TASK PROMPT: For any picture in the lines below, please leave it out and copy the rest exactly.

---------- INPUT

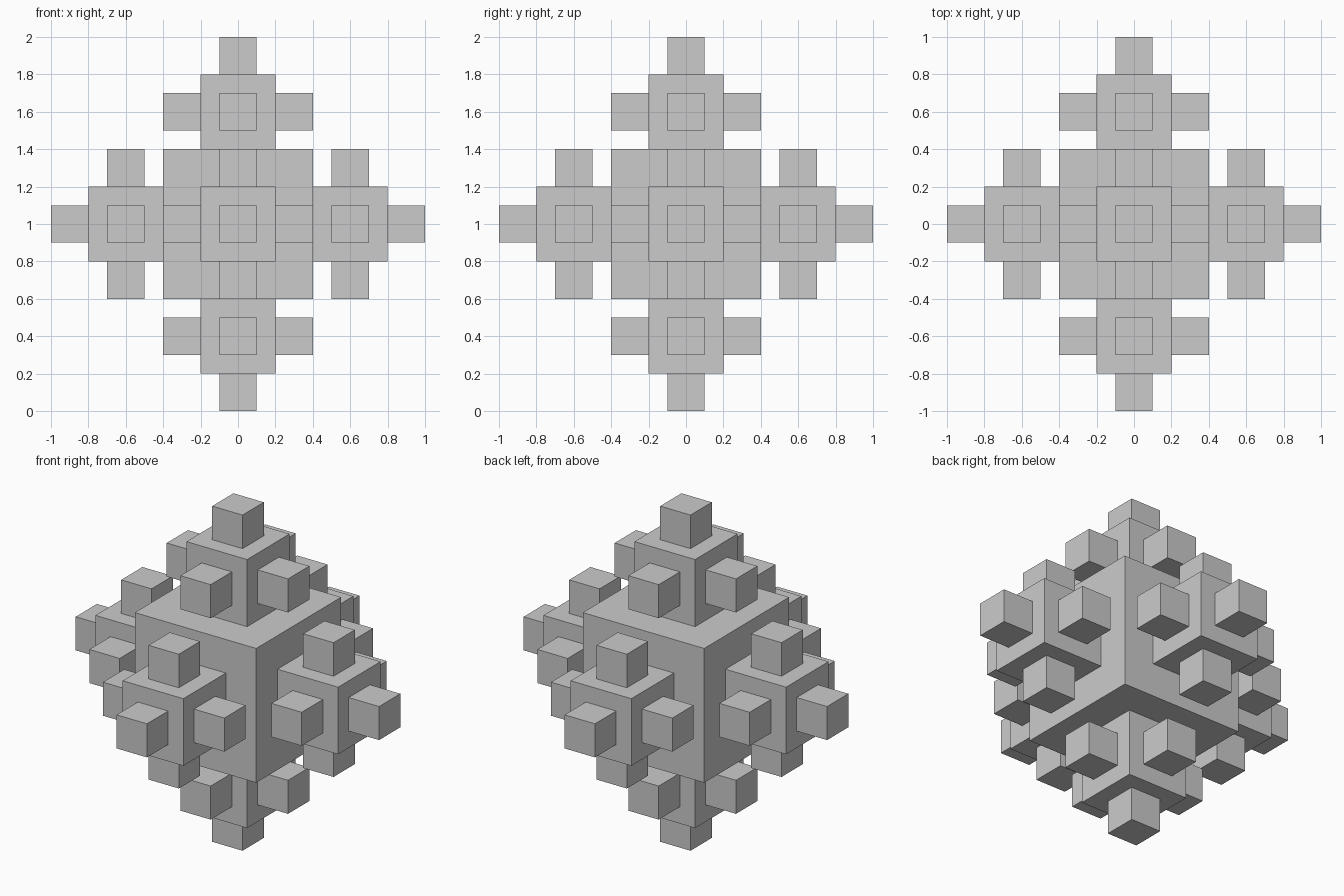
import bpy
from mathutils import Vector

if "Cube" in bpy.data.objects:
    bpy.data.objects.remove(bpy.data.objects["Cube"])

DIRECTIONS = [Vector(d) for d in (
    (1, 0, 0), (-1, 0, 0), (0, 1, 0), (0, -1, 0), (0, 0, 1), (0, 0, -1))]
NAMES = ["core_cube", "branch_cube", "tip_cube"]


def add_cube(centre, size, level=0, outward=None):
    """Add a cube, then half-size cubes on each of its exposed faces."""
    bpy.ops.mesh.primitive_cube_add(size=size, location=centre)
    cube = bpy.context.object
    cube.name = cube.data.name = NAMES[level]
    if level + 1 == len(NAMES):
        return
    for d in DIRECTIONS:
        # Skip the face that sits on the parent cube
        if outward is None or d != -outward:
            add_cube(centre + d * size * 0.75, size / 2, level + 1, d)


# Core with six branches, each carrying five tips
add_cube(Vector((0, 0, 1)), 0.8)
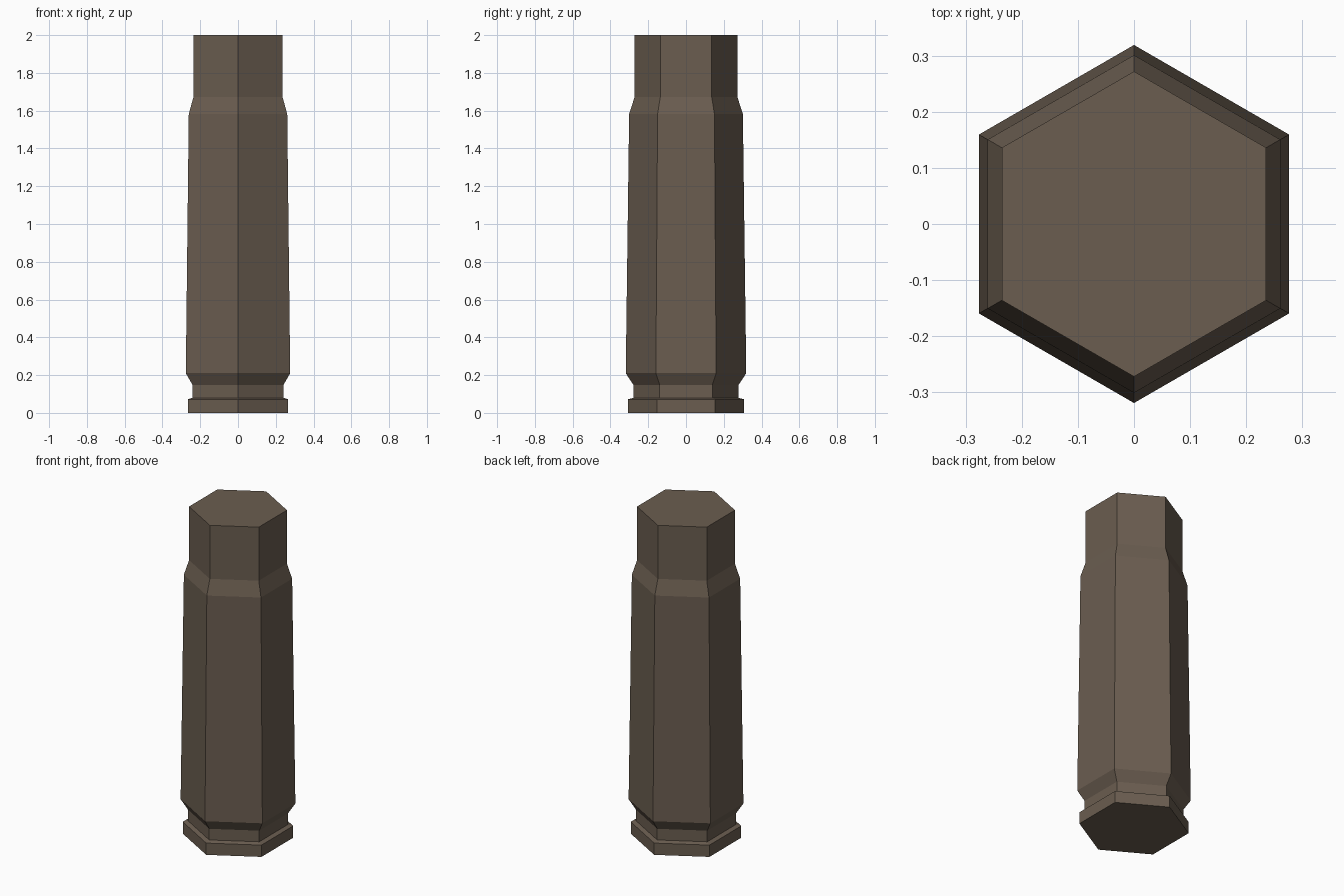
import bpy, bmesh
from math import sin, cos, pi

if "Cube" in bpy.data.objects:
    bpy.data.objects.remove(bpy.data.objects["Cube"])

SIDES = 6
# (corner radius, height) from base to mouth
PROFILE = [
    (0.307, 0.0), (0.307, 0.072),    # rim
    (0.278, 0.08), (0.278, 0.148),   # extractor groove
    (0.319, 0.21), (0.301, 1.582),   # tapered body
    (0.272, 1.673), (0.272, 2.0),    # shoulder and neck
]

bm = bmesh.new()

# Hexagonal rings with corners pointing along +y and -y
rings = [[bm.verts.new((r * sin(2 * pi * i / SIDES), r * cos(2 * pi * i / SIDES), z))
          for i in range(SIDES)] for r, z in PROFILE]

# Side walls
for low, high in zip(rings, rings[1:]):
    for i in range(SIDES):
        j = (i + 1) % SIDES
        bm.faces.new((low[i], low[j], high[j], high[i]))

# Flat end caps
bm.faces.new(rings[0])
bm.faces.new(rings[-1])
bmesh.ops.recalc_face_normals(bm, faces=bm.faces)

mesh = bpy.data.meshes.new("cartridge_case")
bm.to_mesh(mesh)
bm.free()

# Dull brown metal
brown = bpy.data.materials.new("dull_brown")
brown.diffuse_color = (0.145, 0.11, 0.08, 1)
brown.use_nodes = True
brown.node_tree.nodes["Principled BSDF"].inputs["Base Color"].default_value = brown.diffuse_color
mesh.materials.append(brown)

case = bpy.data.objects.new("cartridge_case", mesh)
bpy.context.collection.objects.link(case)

--------------------

ANSWER BOX:
import bpy
from mathutils import Vector

if "Cube" in bpy.data.objects:
    bpy.data.objects.remove(bpy.data.objects["Cube"])

DIRECTIONS = [Vector(d) for d in (
    (1, 0, 0), (-1, 0, 0), (0, 1, 0), (0, -1, 0), (0, 0, 1), (0, 0, -1))]
NAMES = ["core_cube", "branch_cube", "tip_cube"]


def add_cube(centre, size, level=0, outward=None):
    """Add a cube, then half-size cubes on each of its exposed faces."""
    bpy.ops.mesh.primitive_cube_add(size=size, location=centre)
    cube = bpy.context.object
    cube.name = cube.data.name = NAMES[level]
    if level + 1 == len(NAMES):
        return
    for d in DIRECTIONS:
        # Skip the face that sits on the parent cube
        if outward is None or d != -outward:
            add_cube(centre + d * size * 0.75, size / 2, level + 1, d)


# Core with six branches, each carrying five tips
add_cube(Vector((0, 0, 1)), 0.8)
import bpy, bmesh
from math import sin, cos, pi

if "Cube" in bpy.data.objects:
    bpy.data.objects.remove(bpy.data.objects["Cube"])

SIDES = 6
# (corner radius, height) from base to mouth
PROFILE = [
    (0.307, 0.0), (0.307, 0.072),    # rim
    (0.278, 0.08), (0.278, 0.148),   # extractor groove
    (0.319, 0.21), (0.301, 1.582),   # tapered body
    (0.272, 1.673), (0.272, 2.0),    # shoulder and neck
]

bm = bmesh.new()

# Hexagonal rings with corners pointing along +y and -y
rings = [[bm.verts.new((r * sin(2 * pi * i / SIDES), r * cos(2 * pi * i / SIDES), z))
          for i in range(SIDES)] for r, z in PROFILE]

# Side walls
for low, high in zip(rings, rings[1:]):
    for i in range(SIDES):
        j = (i + 1) % SIDES
        bm.faces.new((low[i], low[j], high[j], high[i]))

# Flat end caps
bm.faces.new(rings[0])
bm.faces.new(rings[-1])
bmesh.ops.recalc_face_normals(bm, faces=bm.faces)

mesh = bpy.data.meshes.new("cartridge_case")
bm.to_mesh(mesh)
bm.free()

# Dull brown metal
brown = bpy.data.materials.new("dull_brown")
brown.diffuse_color = (0.145, 0.11, 0.08, 1)
brown.use_nodes = True
brown.node_tree.nodes["Principled BSDF"].inputs["Base Color"].default_value = brown.diffuse_color
mesh.materials.append(brown)

case = bpy.data.objects.new("cartridge_case", mesh)
bpy.context.collection.objects.link(case)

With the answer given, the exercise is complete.